§ Raw data:
┏━━

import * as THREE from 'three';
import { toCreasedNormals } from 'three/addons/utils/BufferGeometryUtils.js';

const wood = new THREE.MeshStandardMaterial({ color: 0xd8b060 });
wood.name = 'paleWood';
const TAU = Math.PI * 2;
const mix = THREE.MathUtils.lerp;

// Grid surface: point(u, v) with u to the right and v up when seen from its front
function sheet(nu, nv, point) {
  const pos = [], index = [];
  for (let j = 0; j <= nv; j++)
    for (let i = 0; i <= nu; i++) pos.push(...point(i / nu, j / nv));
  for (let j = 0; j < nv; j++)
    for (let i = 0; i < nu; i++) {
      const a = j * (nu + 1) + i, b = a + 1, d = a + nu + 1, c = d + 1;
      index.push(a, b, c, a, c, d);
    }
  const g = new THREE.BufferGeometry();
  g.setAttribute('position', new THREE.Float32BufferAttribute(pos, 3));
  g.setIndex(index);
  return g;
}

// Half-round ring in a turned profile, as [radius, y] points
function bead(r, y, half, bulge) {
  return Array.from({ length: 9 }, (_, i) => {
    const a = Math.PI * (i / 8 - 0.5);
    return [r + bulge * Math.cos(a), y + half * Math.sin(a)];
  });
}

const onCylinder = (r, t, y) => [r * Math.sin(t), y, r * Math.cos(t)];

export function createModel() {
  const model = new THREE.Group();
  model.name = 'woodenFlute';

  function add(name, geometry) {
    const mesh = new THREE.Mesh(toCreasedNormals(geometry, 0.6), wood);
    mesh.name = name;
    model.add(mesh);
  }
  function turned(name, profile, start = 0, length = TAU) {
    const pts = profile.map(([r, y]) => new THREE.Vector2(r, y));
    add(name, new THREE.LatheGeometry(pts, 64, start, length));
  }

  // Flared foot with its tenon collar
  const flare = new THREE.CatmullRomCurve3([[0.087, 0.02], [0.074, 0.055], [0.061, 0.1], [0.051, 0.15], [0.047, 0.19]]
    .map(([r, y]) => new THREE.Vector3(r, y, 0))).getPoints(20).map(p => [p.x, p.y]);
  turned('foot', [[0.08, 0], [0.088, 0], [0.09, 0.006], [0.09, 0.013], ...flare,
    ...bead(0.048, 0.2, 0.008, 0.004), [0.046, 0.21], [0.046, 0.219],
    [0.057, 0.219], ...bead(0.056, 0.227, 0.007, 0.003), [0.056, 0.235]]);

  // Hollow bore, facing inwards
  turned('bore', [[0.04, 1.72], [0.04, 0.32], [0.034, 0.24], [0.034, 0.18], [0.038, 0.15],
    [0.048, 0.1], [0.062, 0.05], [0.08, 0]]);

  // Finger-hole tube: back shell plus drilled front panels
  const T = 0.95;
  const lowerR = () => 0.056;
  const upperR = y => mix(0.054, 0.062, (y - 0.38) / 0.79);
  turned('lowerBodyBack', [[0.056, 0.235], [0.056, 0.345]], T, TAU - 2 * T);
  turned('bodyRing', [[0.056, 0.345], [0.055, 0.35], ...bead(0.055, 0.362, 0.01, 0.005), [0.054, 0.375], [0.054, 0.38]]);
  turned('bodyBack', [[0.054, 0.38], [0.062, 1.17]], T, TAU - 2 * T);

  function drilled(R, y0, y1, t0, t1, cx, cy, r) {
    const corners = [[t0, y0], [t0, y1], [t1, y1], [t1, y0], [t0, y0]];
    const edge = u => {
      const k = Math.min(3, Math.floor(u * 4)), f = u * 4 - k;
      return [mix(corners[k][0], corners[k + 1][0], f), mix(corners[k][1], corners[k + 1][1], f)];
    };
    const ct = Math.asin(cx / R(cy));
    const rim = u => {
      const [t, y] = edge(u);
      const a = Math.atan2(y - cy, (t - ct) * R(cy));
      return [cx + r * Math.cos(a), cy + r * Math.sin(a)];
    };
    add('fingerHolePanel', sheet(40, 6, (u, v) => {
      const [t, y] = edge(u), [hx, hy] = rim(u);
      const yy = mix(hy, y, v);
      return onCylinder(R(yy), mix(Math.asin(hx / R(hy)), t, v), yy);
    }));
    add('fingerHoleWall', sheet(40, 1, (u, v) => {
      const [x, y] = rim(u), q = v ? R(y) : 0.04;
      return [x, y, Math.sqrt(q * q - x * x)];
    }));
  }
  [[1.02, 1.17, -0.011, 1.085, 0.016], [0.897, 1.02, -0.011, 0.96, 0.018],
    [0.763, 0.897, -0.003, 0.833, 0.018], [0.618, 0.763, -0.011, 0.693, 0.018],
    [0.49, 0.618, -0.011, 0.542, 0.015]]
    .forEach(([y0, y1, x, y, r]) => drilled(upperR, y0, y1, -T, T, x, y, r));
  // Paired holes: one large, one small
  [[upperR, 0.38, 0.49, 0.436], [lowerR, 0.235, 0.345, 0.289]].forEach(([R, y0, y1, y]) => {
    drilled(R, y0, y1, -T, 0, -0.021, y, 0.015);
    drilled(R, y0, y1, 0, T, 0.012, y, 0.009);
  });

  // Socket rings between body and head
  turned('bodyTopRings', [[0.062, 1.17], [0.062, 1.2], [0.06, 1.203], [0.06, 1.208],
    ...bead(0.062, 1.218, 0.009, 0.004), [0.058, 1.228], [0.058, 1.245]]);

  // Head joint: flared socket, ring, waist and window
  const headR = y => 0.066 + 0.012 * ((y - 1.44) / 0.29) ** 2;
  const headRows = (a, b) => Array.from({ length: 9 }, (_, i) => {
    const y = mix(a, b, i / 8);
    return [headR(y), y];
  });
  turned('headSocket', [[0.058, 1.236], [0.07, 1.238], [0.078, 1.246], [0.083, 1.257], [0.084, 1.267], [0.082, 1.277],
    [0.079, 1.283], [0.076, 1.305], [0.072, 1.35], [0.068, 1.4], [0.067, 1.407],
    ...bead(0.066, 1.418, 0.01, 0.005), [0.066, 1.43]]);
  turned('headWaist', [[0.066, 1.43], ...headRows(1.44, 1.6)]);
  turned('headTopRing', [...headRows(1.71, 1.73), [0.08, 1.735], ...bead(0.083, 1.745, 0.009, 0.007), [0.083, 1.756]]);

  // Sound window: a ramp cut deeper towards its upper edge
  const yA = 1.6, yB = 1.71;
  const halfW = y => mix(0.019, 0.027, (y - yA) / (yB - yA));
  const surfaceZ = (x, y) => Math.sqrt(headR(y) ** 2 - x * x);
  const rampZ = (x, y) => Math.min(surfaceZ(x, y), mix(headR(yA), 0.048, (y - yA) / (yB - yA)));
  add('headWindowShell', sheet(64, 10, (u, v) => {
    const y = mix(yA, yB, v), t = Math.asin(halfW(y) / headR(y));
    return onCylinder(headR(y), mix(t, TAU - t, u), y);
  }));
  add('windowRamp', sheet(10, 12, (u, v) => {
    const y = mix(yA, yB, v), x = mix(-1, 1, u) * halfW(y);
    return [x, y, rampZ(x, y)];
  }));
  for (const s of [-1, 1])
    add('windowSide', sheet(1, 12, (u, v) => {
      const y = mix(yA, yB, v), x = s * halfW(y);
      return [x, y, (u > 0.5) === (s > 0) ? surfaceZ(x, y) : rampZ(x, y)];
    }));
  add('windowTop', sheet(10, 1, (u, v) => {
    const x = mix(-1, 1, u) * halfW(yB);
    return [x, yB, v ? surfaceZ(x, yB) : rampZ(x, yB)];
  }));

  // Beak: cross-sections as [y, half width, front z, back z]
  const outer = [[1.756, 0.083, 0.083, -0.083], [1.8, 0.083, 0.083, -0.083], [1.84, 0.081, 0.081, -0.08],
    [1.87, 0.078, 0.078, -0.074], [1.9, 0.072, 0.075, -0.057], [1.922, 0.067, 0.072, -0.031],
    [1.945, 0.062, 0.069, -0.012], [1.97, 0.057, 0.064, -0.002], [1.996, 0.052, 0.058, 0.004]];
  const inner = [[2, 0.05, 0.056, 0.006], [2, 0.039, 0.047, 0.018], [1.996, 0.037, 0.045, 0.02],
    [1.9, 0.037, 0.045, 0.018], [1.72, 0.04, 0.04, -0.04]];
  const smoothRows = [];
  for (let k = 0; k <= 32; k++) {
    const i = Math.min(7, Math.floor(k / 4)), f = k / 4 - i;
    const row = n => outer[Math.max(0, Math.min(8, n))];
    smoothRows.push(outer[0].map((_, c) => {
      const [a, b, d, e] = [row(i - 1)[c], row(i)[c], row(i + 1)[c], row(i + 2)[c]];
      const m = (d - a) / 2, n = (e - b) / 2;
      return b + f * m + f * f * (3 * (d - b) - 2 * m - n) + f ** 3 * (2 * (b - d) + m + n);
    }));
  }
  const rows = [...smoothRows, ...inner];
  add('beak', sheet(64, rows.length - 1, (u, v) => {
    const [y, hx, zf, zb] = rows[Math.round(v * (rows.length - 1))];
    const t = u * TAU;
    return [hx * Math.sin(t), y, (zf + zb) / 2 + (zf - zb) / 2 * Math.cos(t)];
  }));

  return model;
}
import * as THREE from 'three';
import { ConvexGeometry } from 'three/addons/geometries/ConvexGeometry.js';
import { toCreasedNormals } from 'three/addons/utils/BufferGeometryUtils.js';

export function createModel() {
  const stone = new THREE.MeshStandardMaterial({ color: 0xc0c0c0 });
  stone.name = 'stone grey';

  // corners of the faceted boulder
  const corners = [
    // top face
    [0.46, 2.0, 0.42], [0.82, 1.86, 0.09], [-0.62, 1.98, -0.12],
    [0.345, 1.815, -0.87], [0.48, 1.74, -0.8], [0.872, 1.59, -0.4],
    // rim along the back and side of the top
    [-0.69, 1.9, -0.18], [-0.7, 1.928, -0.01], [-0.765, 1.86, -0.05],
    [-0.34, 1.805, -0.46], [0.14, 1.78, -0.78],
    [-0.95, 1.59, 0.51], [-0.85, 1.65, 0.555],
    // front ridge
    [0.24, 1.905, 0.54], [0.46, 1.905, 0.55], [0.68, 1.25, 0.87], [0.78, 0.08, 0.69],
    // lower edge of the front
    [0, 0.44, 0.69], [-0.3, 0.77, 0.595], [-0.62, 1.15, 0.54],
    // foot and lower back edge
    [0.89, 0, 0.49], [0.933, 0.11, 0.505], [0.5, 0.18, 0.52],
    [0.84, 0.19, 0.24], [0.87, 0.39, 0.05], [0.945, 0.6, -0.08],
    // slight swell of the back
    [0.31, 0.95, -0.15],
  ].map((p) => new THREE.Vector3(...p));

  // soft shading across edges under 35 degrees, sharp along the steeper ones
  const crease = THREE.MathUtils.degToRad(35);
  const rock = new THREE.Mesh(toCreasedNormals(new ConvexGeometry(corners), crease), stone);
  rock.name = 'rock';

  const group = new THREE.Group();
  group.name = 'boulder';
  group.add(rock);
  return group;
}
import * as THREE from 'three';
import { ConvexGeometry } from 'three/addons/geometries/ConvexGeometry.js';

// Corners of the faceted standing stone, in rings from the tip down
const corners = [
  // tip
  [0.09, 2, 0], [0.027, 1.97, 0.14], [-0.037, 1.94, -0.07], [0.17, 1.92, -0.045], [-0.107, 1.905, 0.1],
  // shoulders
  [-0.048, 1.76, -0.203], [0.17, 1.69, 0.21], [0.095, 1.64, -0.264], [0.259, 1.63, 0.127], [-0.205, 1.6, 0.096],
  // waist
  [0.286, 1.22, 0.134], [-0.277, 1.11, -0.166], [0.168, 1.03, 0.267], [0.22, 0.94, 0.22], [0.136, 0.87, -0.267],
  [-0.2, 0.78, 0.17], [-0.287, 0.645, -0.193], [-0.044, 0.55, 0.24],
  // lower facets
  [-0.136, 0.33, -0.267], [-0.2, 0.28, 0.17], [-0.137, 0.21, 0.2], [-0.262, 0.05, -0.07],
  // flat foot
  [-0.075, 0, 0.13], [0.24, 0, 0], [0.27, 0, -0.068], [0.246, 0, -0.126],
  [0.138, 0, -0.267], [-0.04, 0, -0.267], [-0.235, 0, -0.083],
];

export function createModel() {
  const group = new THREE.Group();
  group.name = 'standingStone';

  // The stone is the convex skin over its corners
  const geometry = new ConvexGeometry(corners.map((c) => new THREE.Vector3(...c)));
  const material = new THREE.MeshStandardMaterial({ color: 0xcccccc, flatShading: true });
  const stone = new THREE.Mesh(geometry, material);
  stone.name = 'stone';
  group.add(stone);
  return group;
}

┗━━

§ Task item:
Copy every line of the data above, beginning with the first and ending with the line that contains "[radius, y] points", and give nothing more.

§ Answer below:
import * as THREE from 'three';
import { toCreasedNormals } from 'three/addons/utils/BufferGeometryUtils.js';

const wood = new THREE.MeshStandardMaterial({ color: 0xd8b060 });
wood.name = 'paleWood';
const TAU = Math.PI * 2;
const mix = THREE.MathUtils.lerp;

// Grid surface: point(u, v) with u to the right and v up when seen from its front
function sheet(nu, nv, point) {
  const pos = [], index = [];
  for (let j = 0; j <= nv; j++)
    for (let i = 0; i <= nu; i++) pos.push(...point(i / nu, j / nv));
  for (let j = 0; j < nv; j++)
    for (let i = 0; i < nu; i++) {
      const a = j * (nu + 1) + i, b = a + 1, d = a + nu + 1, c = d + 1;
      index.push(a, b, c, a, c, d);
    }
  const g = new THREE.BufferGeometry();
  g.setAttribute('position', new THREE.Float32BufferAttribute(pos, 3));
  g.setIndex(index);
  return g;
}

// Half-round ring in a turned profile, as [radius, y] points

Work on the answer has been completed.